# Instructions to follow
Scan the entries for lines with the word "loft", then copy those lines.

# Data excerpts
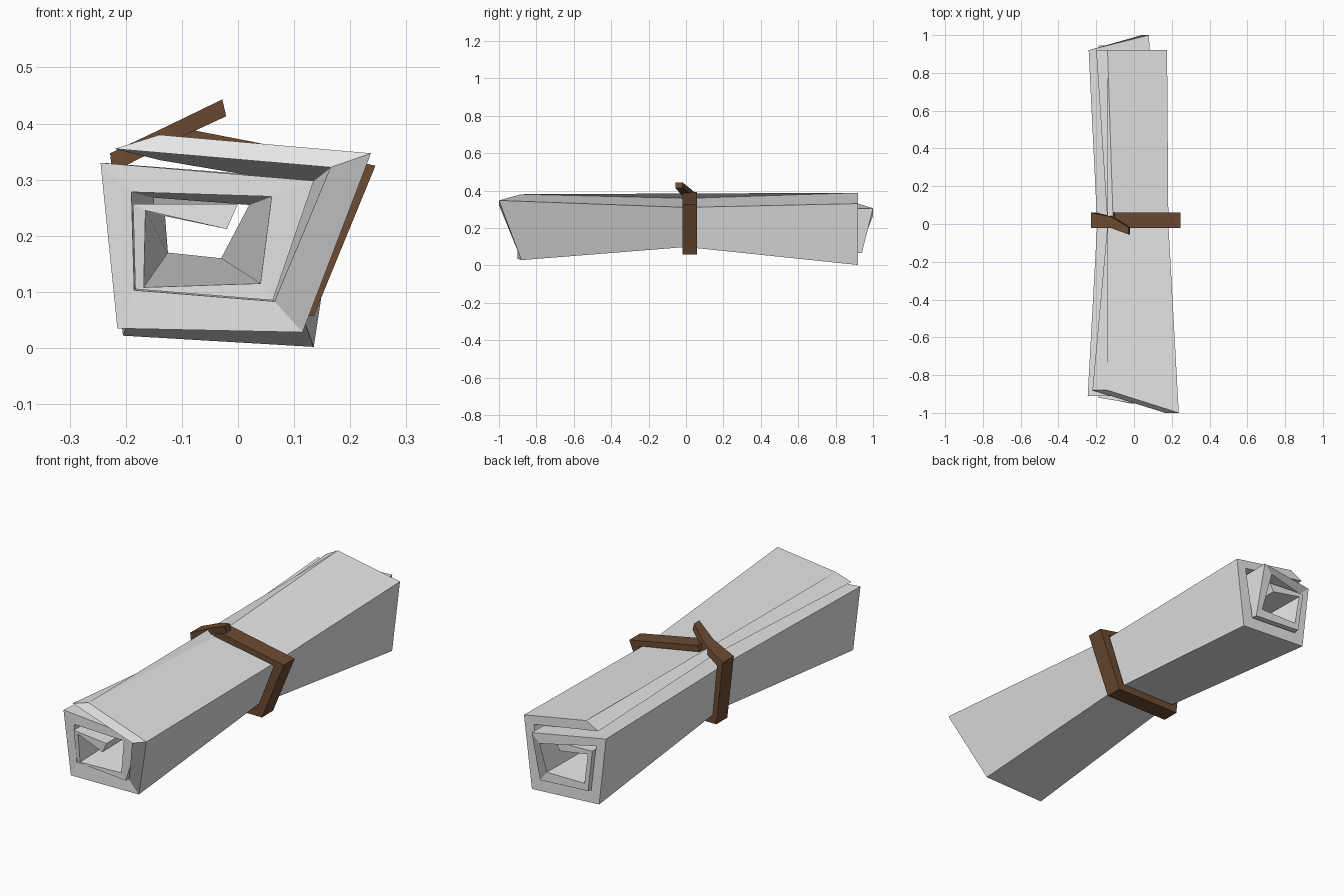
import bpy, bmesh

def material(name, rgb):
    m = bpy.data.materials.new(name)
    m.diffuse_color = (*rgb, 1)
    return m

paper = material("pale_grey_paper", (0.8, 0.8, 0.8))
leather = material("brown_leather", (0.15, 0.07, 0.032))

def loft(name, sections, mat):
    """Skin a row of equal-length closed sections, capping both ends."""
    bm = bmesh.new()
    rows = [[bm.verts.new(p) for p in s] for s in sections]
    n = len(rows[0])
    for a, b in zip(rows, rows[1:]):
        for i in range(n):
            j = (i + 1) % n
            bm.faces.new((a[i], a[j], b[j], b[i]))
    bm.faces.new(rows[0][::-1])
    bm.faces.new(rows[-1])
    bmesh.ops.recalc_face_normals(bm, faces=bm.faces)
    me = bpy.data.meshes.new(name)
    bm.to_mesh(me)
    bm.free()
    me.materials.append(mat)
    ob = bpy.data.objects.new(name, me)
    bpy.context.collection.objects.link(ob)
    return ob

# Rolled sheet: spiral corners from the outer flap inwards,
# each as y, outer x, outer z, inner x, inner z
front = [(-.88, -.14, .38, -.22, .355), (-1, .237, .347, .165, .322),
         (-.88, .115, .028, .065, .083), (-.90, -.215, .035, -.185, .103),
         (-.91, -.245, .33, -.19, .278), (-.91, .135, .298, .06, .27),
         (-.90, .062, .085, .04, .115), (-.90, -.183, .105, -.168, .108),
         (-.92, -.187, .257, -.165, .245), (-.95, 0, .257, -.02, .212)]
middle = [(0, -.11, .358, -.14, .335), (0, .182, .31, .125, .29),
          (0, .10, .098, .05, .13), (0, -.175, .10, -.145, .14),
          (0, -.195, .308, -.15, .268), (0, .10, .28, .02, .255),
          (0, .045, .132, -.03, .16), (0, -.143, .142, -.125, .17),
          (0, -.148, .255, -.13, .235), (0, -.01, .25, -.02, .225)]
back = [(.92, -.14, .388, -.20, .355), (.92, .175, .33, .125, .30),
        (.92, .135, .002, .085, .06), (.92, -.205, .022, -.165, .075),
        (.92, -.24, .33, -.19, .285), (1.0, .08, .305, .04, .265),
        (.94, .08, .065, .045, .11), (.94, -.163, .08, -.145, .11),
        (.945, -.188, .27, -.165, .25), (.94, 0, .262, -.02, .225)]

sections = []
for f, m, b in zip(front, middle, back):
    sections.append([(p[1], p[0], p[2]) for p in (f, m, b)] +
                    [(p[3], p[0], p[4]) for p in (b, m, f)])
loft("rolled_sheet", sections, paper)

# Tie band: y centre, half width, outer x, z, inner x, z; ends in a loose tongue
band = [(.02, .04, -.10, .392, -.11, .365), (.02, .04, .245, .325, .195, .31),
        (.02, .04, .135, .057, .11, .09), (.02, .04, -.195, .057, -.172, .09),
        (.02, .04, -.228, .347, -.20, .325), (.01, .03, -.125, .396, -.11, .372),
        (-.037, .019, -.028, .443, -.021, .413)]
loft("tie_band", [[(ox, y - h, oz), (ox, y + h, oz), (ix, y + h, iz), (ix, y - h, iz)]
                  for y, h, ox, oz, ix, iz in band], leather)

# Answer box
def loft(name, sections, mat):
loft("rolled_sheet", sections, paper)
loft("tie_band", [[(ox, y - h, oz), (ox, y + h, oz), (ix, y + h, iz), (ix, y - h, iz)]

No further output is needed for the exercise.